GIVEN RECORDS:
^^^^

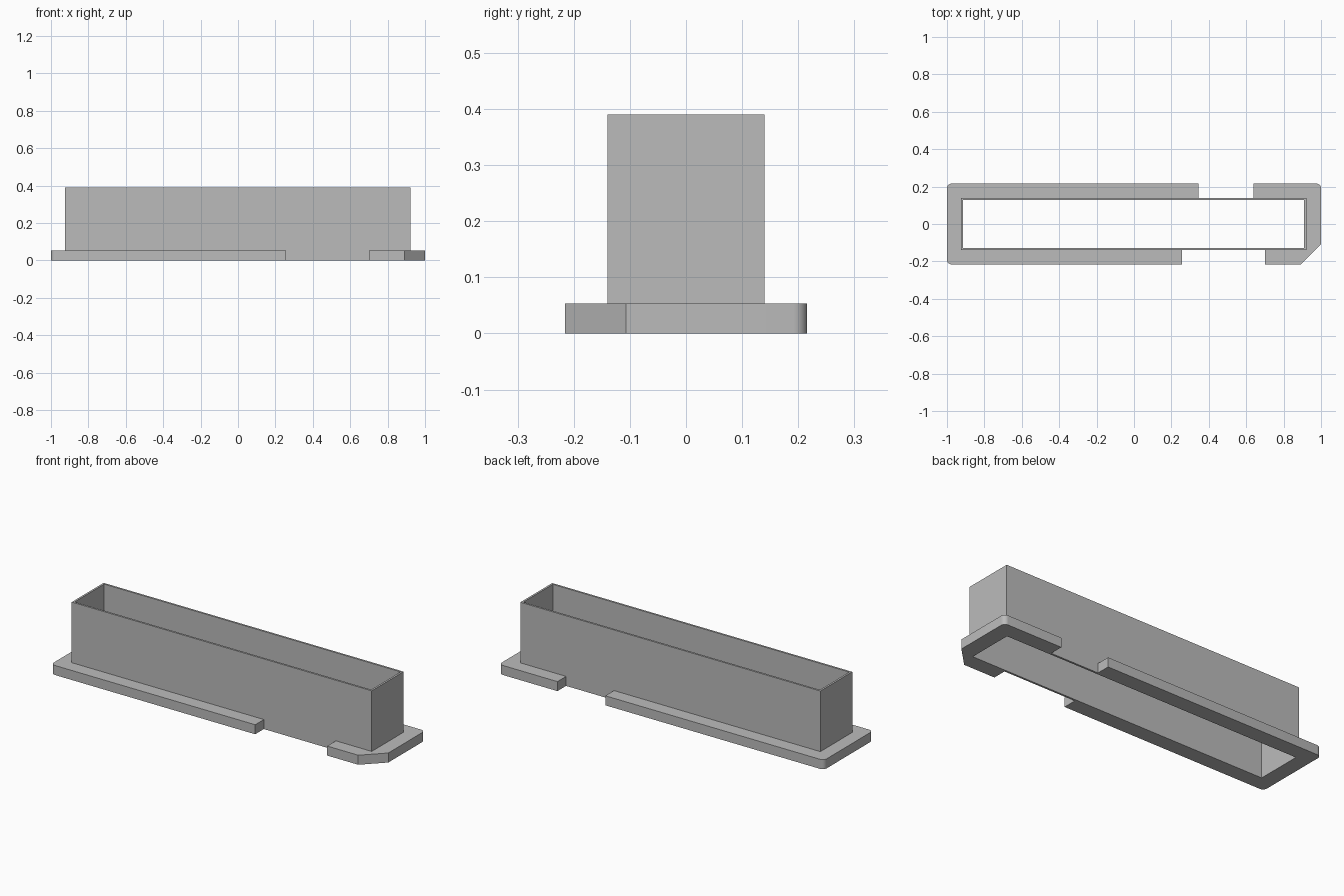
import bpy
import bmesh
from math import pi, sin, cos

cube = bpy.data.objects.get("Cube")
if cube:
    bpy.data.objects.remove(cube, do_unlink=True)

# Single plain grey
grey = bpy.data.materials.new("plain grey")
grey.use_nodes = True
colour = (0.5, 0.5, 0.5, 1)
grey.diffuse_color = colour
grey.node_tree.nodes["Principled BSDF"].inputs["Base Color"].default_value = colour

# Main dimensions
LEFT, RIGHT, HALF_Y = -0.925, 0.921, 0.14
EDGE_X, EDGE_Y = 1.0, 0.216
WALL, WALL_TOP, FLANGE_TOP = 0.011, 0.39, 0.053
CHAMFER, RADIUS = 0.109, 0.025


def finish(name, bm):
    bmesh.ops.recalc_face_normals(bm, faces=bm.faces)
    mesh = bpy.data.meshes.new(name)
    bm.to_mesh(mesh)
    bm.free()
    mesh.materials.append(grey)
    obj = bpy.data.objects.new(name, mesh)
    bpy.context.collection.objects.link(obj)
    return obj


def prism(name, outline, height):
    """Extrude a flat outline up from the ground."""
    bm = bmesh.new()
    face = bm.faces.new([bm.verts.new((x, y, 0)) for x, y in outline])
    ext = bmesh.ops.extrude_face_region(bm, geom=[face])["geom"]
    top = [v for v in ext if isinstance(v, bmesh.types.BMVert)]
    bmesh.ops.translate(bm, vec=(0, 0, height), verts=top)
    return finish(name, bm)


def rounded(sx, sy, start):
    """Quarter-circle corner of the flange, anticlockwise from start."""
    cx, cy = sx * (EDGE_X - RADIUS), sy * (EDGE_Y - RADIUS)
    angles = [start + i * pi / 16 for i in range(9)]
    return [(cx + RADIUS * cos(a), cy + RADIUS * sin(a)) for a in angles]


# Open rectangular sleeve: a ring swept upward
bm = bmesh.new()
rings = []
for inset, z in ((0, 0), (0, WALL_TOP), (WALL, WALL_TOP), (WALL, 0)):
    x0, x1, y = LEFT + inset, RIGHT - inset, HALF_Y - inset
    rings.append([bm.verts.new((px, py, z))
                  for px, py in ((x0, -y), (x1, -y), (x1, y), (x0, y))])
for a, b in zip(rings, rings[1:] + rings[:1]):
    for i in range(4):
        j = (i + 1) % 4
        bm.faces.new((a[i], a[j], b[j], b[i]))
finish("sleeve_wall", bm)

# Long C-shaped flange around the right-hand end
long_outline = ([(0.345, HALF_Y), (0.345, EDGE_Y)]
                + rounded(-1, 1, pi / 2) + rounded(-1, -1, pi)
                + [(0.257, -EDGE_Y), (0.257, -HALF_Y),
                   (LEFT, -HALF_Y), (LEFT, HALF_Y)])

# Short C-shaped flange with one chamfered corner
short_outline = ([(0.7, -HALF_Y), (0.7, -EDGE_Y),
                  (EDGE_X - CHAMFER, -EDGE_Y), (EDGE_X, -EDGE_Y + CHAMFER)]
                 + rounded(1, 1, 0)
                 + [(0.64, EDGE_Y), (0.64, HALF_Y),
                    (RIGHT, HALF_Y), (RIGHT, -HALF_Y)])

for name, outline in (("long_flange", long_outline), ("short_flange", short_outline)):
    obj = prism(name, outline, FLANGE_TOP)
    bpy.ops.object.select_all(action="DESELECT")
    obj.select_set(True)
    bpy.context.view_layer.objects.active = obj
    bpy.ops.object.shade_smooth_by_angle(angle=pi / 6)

^^^^

WHAT NEEDS TO BE DONE: Every line that contains the string "bmesh" should be copied from the entries.

RESPONSE BELOW:
import bmesh
    bmesh.ops.recalc_face_normals(bm, faces=bm.faces)
    bm = bmesh.new()
    ext = bmesh.ops.extrude_face_region(bm, geom=[face])["geom"]
    top = [v for v in ext if isinstance(v, bmesh.types.BMVert)]
    bmesh.ops.translate(bm, vec=(0, 0, height), verts=top)
bm = bmesh.new()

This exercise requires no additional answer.